The Story of Arcana
This album was never meant to be. When I start a project I always like to have far more songs than I actually need. Songs grow in different ways during the production process. Some you thought were major creations can lose steam and fail to grow as different arrangements and instrumentation are examined. Others surprise you by going from nothing more than passing thoughts to become cornerstones.
I was following my usual process, developing something like 30 songs, headed towards an album that, as yet, was unnamed. A song came along that seemed important. So much so that for a short time it became the working title for the album. That song was One Day At A Time.
Then life got complicated. I moved from Santa Fe, New Mexico, to Portland, Oregon. I gave up my studio in the process. And just before the move I lost a lot of files, the combined effect of technological gremlins and my own inexperience as a sound engineer.
I was devastated. I now faced the prospect of starting over. But in different studios, with a different mindset, and different musicians.
All I had were rough mixes I had done of 21 songs as the process was unfolding. I had created these mixes to evaluate parts I had just added. Electric guitar, dobro and keyboard parts I’d played myself – even lead guitar on My Father’s Son – always intending that these would be replaced by more talented players.
I took time away from the whole, frustrating mess. Then, listening to the rough mixes again after many months of inactivity, I found I liked them. And the idea of putting out all 21 songs began to take shape.
There was a quality to the writing, I thought. There was a quality, or I should say a tone, to the voice, I thought. These songs were born together – although some lyrics date back much further – and they seemed to want to stay together. There was much in the way of personal revelation and openness in these songs and the title Arcana came out of the blue. Yes it links to the Tarot, which I then used in the packaging design, but it is a word that means “secrets and mysteries.”
I added “The Lost Songs” in recognition that this is not a typical polished studio album. It is more like being allowed to listen in on a rehearsal. Like being given access to an earlier stage of the development of the songs. It will please some people and annoy others. So be it.
My thanks to Ben Durfee (drums) and Sam Bevan (bass) who appear on all tracks where their instrument is featured. To Tom Hampton (lap steel, baritone guitar and mandolin) who added his magic to a few tunes, most notably One Day At A Time and Reality Will Break Your Heart. And to Peter Farrell (keys on The Dreams Of Men) and Deborah Domanski (vocals on Love Ain’t Easy). My apologies to all of them for exposing their work in this ‘unfinished’ manner. Personally, I like the sometimes raw, natural, un-produced nature of these performances.
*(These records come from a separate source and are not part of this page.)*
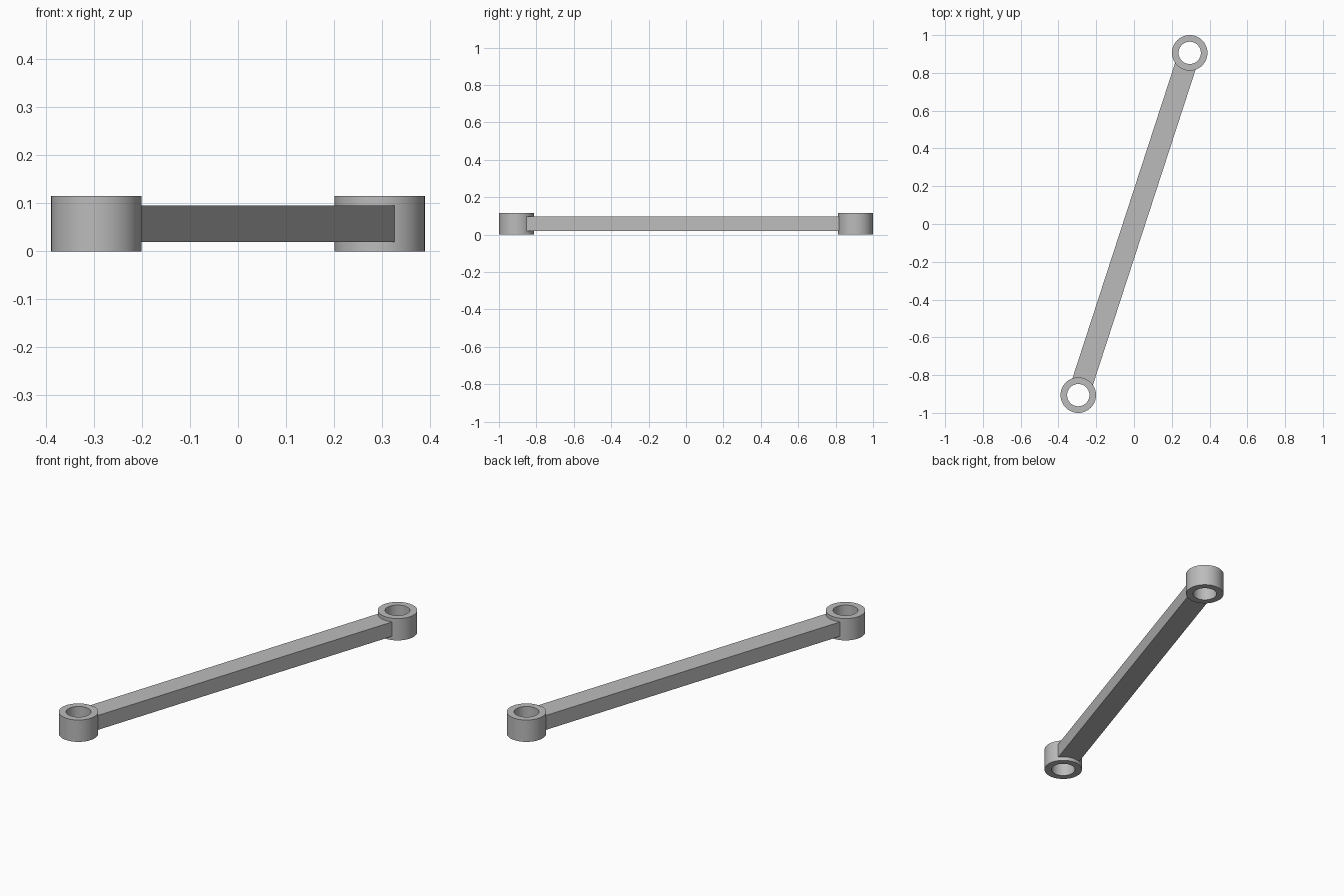
import bpy, bmesh, math
from mathutils import Matrix, Vector

cube = bpy.data.objects.get("Cube")
if cube:
    bpy.data.objects.remove(cube, do_unlink=True)

# Single grey material
grey = bpy.data.materials.new("plain grey")
grey.use_nodes = True
colour = (0.5, 0.5, 0.5, 1)
grey.diffuse_color = colour
grey.node_tree.nodes["Principled BSDF"].inputs["Base Color"].default_value = colour

EYE = Vector((0.295, 0.906, 0))      # centre of the back eye
OUTER, INNER, HEIGHT = 0.094, 0.059, 0.115
BAR_WIDTH, BAR_LOW, BAR_HIGH = 0.114, 0.02, 0.096
SIDES = 64


def add_object(name, bm):
    bmesh.ops.recalc_face_normals(bm, faces=bm.faces)
    mesh = bpy.data.meshes.new(name)
    bm.to_mesh(mesh)
    bm.free()
    mesh.materials.append(grey)
    obj = bpy.data.objects.new(name, mesh)
    bpy.context.collection.objects.link(obj)
    bpy.context.view_layer.objects.active = obj
    bpy.ops.object.select_all(action="DESELECT")
    obj.select_set(True)
    bpy.ops.object.shade_smooth_by_angle(angle=math.radians(30))
    return obj


def add_eye(name, centre):
    # Spin a rectangular wall section into a tube
    bm = bmesh.new()
    section = [(INNER, 0), (OUTER, 0), (OUTER, HEIGHT), (INNER, HEIGHT)]
    verts = [bm.verts.new((r, 0, z)) for r, z in section]
    edges = [bm.edges.new((verts[i - 1], verts[i])) for i in range(len(verts))]
    bmesh.ops.spin(bm, geom=verts + edges, axis=(0, 0, 1), cent=(0, 0, 0),
                   angle=math.tau, steps=SIDES, use_merge=True)
    bmesh.ops.remove_doubles(bm, verts=bm.verts, dist=0.0001)
    add_object(name, bm).location = centre


# Eyes at both ends
add_eye("back_eye", EYE)
add_eye("front_eye", -EYE)

# Straight bar, its ends buried in the eye walls
bm = bmesh.new()
length = 2 * (EYE.length - 0.072)
size = Matrix.Diagonal((BAR_WIDTH, length, BAR_HIGH - BAR_LOW, 1))
bmesh.ops.create_cube(bm, size=1, matrix=size)
bar = add_object("connecting_bar", bm)
bar.location.z = (BAR_LOW + BAR_HIGH) / 2
bar.rotation_euler.z = -math.atan2(EYE.x, EYE.y)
But my greatest debt of gratitude is to Rob Eaton. Rob agreed to master these mixes even though he knew there was a very limited amount of ‘fixing’ he could do. We had a simple agreement: he would make them sound as good as they possibly could. And I think he achieved that goal. Any shortcomings are mine.
– Dave Tutin, January 2018